The sixteenth prohibited labor listed by the Mishnah is called “toveh,” which means “spinning.” The technical description of “spinning” is the act of twisting fibers (or threads) together to produce long threads.

The labor of “spinning” brings to mind a thought-provoking tale written by S.Y. Agnon, the 1966 Nobel Prize laureate from Israel.

The story is titled “K’neged Otam Shekov’im Yeshivot Shel Ts’chok V’Kalut Rosh” (Against Those Who Establish Gatherings of Laughter and Frivolity):

            The story is told of a woman, who, every Shabbat, after she finished praying and studying the week’s Torah portion, would sit at home alone and spin yarn –so that she wouldn’t be sitting with her neighbors when they busied themselves with idle gossip.
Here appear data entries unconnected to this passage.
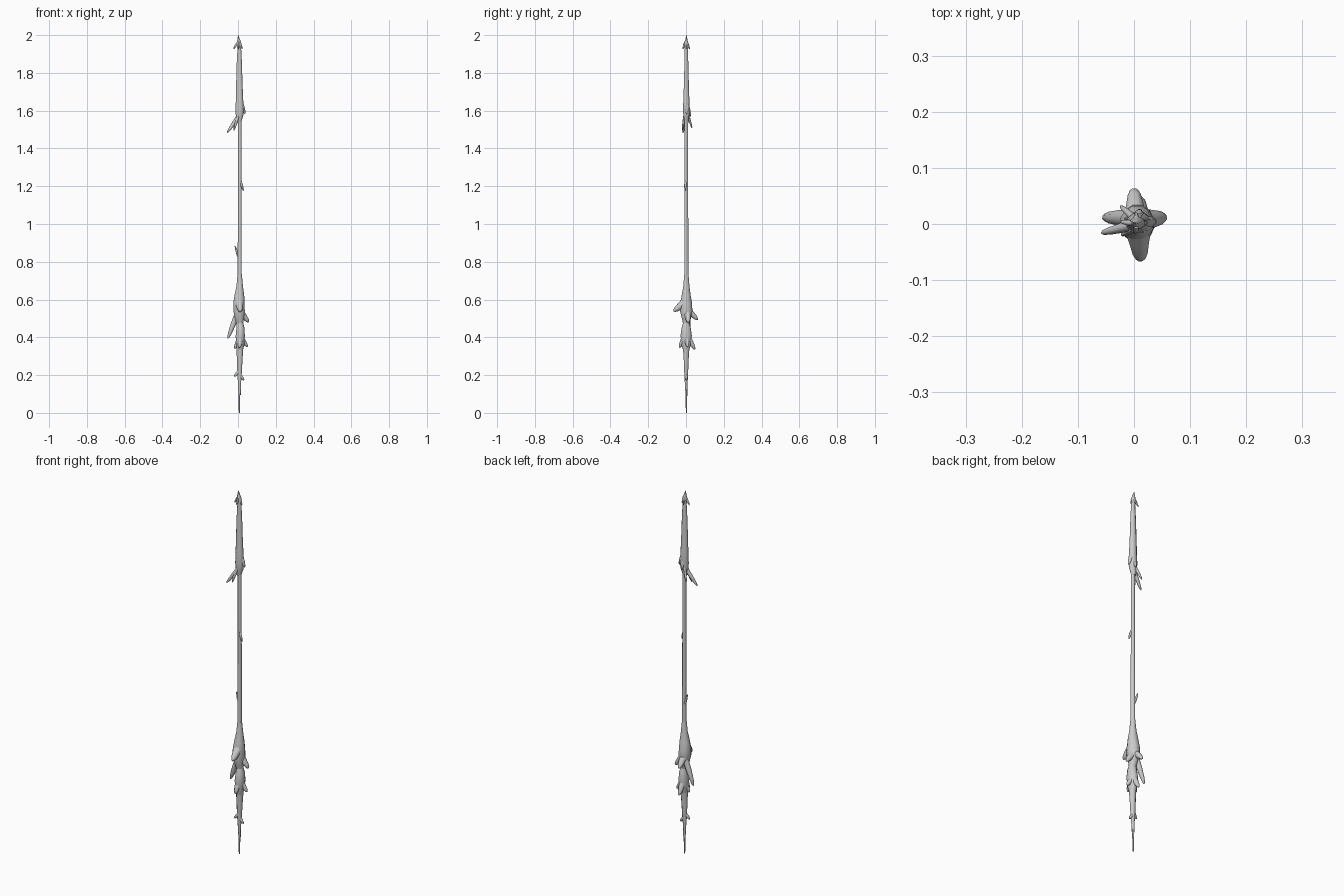
import bpy, bmesh, math
from mathutils import Vector


def loft(name, rings, sides=8):
    """Skin closed rings (x, y, z, half-width, half-depth) square to the path."""
    bm = bmesh.new()
    pts = [Vector(r[:3]) for r in rings]
    axis = (pts[-1] - pts[0]).normalized()
    if abs(axis.z) > 0.985:
        u, v = Vector((1, 0, 0)), Vector((0, 1, 0))
    else:
        u = axis.cross(Vector((0, 0, 1))).normalized()
        v = axis.cross(u).normalized()
    loops = []
    for p, r in zip(pts, rings):
        loop = []
        for i in range(sides):
            a = 2 * math.pi * (i + 0.5) / sides
            loop.append(bm.verts.new(p + u * r[3] * math.cos(a) + v * r[4] * math.sin(a)))
        loops.append(loop)
    for a, b in zip(loops, loops[1:]):
        for i in range(sides):
            j = (i + 1) % sides
            bm.faces.new((a[i], a[j], b[j], b[i]))
    bm.faces.new(loops[0])
    bm.faces.new(loops[-1])
    bmesh.ops.recalc_face_normals(bm, faces=bm.faces)
    me = bpy.data.meshes.new(name)
    bm.to_mesh(me)
    bm.free()
    ob = bpy.data.objects.new(name, me)
    bpy.context.collection.objects.link(ob)
    bpy.ops.object.select_all(action='DESELECT')
    ob.select_set(True)
    bpy.context.view_layer.objects.active = ob
    bpy.ops.object.shade_smooth_by_angle(angle=math.radians(62))
    return ob


def spike(name, base, tip, w, d, root=0.9, sides=8):
    """Thorn or petal with a blunt end; root scales the width where it joins."""
    b, t = Vector(base), Vector(tip)
    prof = [(0, root), (0.4, 1.05), (0.75, 0.8), (0.93, 0.5), (1, 0.15)]
    return loft(name, [(*b.lerp(t, f), w * s, d * s) for f, s in prof], sides)


# Long shaft
loft("shaft", [(0.009, 0.002, 0.66, 0.012, 0.012), (0.009, 0.002, 1.1, 0.0105, 0.0105),
               (0.009, 0.002, 1.62, 0.010, 0.010)])

# Upper blade and its pointed tip
loft("upper_blade", [(0.005, 0.002, 1.535, 0.012, 0.011), (0.008, 0.002, 1.57, 0.021, 0.016),
                     (0.009, 0.002, 1.60, 0.024, 0.020), (0.008, 0.002, 1.66, 0.021, 0.017),
                     (0.007, 0.002, 1.75, 0.018, 0.014), (0.007, 0.002, 1.85, 0.015, 0.011),
                     (0.007, 0.002, 1.94, 0.010, 0.009)])
loft("tip", [(0.006, 0.002, 1.925, 0.010, 0.009), (0.006, 0.002, 1.955, 0.014, 0.011),
             (0.001, 0.002, 2.0, 0.0008, 0.0008)])
for x, y in ((-0.024, 0.004), (0.023, 0.002), (0.003, -0.017), (0.004, 0.019)):
    spike("tip_barb", (0.004 + x * 0.1, y * 0.2, 1.966), (x, y, 1.926), 0.005, 0.006)

# Roots under the upper blade
spike("blade_root_long", (0.006, 0.0, 1.575), (-0.058, -0.016, 1.483), 0.009, 0.010, 1.2)
spike("blade_root_back", (0.003, 0.008, 1.585), (-0.024, 0.032, 1.508), 0.006, 0.007, 1.2)
spike("blade_root_front", (0.003, -0.006, 1.58), (-0.022, -0.020, 1.495), 0.006, 0.007, 1.2)
spike("blade_knob", (0.018, 0.004, 1.64), (0.037, 0.004, 1.584), 0.010, 0.010)
spike("blade_knob_back", (0.008, 0.008, 1.63), (0.010, 0.024, 1.57), 0.009, 0.008)

# Shaft thorns
spike("shaft_thorn_upper", (0.014, -0.003, 1.225), (0.029, -0.005, 1.175), 0.006, 0.006)
spike("shaft_thorn_lower", (0.002, 0.006, 0.825), (-0.016, 0.010, 0.885), 0.006, 0.006)

# Flared bulb below the shaft
loft("bulb", [(0.010, 0.001, 0.46, 0.015, 0.014), (0.008, 0.002, 0.50, 0.025, 0.025),
              (0.006, 0.001, 0.54, 0.031, 0.034), (0.005, 0.001, 0.58, 0.031, 0.032),
              (0.007, 0.001, 0.62, 0.027, 0.025), (0.009, 0.002, 0.67, 0.018, 0.017),
              (0.009, 0.002, 0.73, 0.012, 0.012)], 12)
spike("bulb_horn_front", (0.007, -0.006, 0.585), (0.012, -0.065, 0.538), 0.018, 0.019, 1.4)
spike("bulb_horn_back", (0.003, 0.010, 0.545), (0.0, 0.062, 0.492), 0.016, 0.015, 1.3)
spike("bulb_horn_right", (0.014, 0.007, 0.535), (0.056, 0.012, 0.480), 0.016, 0.015, 1.3)
spike("bulb_petal_left", (-0.004, 0.010, 0.525), (-0.054, 0.012, 0.393), 0.014, 0.014, 1.1)

# Second, smaller bulb
loft("lower_bulb", [(0.010, 0.001, 0.32, 0.014, 0.013), (0.011, 0.001, 0.36, 0.023, 0.026),
                    (0.012, 0.001, 0.41, 0.025, 0.031), (0.013, 0.001, 0.45, 0.022, 0.025),
                    (0.010, 0.001, 0.49, 0.015, 0.013)], 12)
spike("lower_horn_right", (0.018, 0.004, 0.395), (0.050, 0.008, 0.350), 0.012, 0.012, 1.3)
spike("lower_horn_back", (0.010, 0.012, 0.40), (0.010, 0.047, 0.336), 0.014, 0.013, 1.2)
spike("lower_horn_front", (0.010, -0.010, 0.40), (0.008, -0.035, 0.345), 0.014, 0.012, 1.2)
spike("lower_horn_left", (0.004, 0, 0.39), (-0.018, -0.004, 0.340), 0.010, 0.010, 1.2)

# Tapering root and needle point
loft("root", [(0.007, 0.002, 0.0, 0.003, 0.003), (0.007, 0.002, 0.09, 0.005, 0.005),
              (0.008, 0.001, 0.16, 0.009, 0.008), (0.008, 0.001, 0.21, 0.013, 0.011),
              (0.009, 0.001, 0.28, 0.016, 0.014), (0.010, 0.001, 0.35, 0.020, 0.019)])
spike("root_thorn_left", (0.005, 0, 0.22), (-0.020, -0.004, 0.192), 0.007, 0.008, 1.2)
spike("root_thorn_right", (0.010, 0, 0.20), (0.032, 0.003, 0.172), 0.007, 0.008, 1.2)
spike("root_thorn_low", (0.008, 0, 0.165), (0.014, 0.003, 0.095), 0.004, 0.004)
            One Shabbat morning, Moshe Rabbenu was taking a walk. He came to the city of that very woman. He saw the Shechinah (Divine Presence) resting over one particular house, so he entered and found that one woman sitting and spinning yarn.

            He said to her, “My daughter! Don’t you know that today is Shabbat?”

            She said, “I know today is Shabbat.”

            He said to her, “And don’t you know that work is forbidden on Shabbat?”

            She said, “I know it’s forbidden to work on Shabbat.”

            He said to her, “If so, why are you spinning?”

            She said, “And what else should I be doing at this hour?”

            He said to her, “You could pray, or you could read the commentaries to the Torah portion.”

            She said to him, “I already finished my prayers, and I already read the week’s Torah portion.”

            He said to her, “If that’s the case, then go and sit with your neighbors, and do not desecrate Shabbat.” So she stood and set aside her work and went to their company.

            The following Shabbat, Moshe Rabbenu saw that the Shechinah (Divine Presence) was no longer resting above that same house. He entered and found that woman sitting with her neighbors, engaged in conversation. And what were they talking about? About this one who made for herself a dress worth so much, and that one whose husband bought for his wife a pearl necklace, this one’s son who cast his eyes on that one’s daughter, and the daughter who cast her eyes on another one’s son. And so it was: they sat and gossiped about frivolous things. When Moshe saw all of this, he said to the woman, “My daughter, return to your work and do not occupy yourself with such foolishness.”

            Therefore, a person should always be very careful not to occupy himself with frivolous matters on Shabbat.

What message does Agnon convey in this bold and daring tale? What moral is imbedded in this creative interplay on Shabbat between, on one hand -- a pious woman who prays, studies Torah, and then chooses to sit at home spinning threads rather than hanging out and gossiping – and Moshe, God’s authoritative prophet and lawgiver, the ultimate symbol of Torah and Rabbinic authority?

Agnon challenges us to reconsider and expand the concept of Hillul Shabbat --“desecrating Shabbat.” Given the ugly damage that gossip creates in society, Agnon’s story posits that if God had to choose between the two, then God would most likely prefer for one to sit and spin threads on Shabbat than to sit on Shabbat and spin tales about others.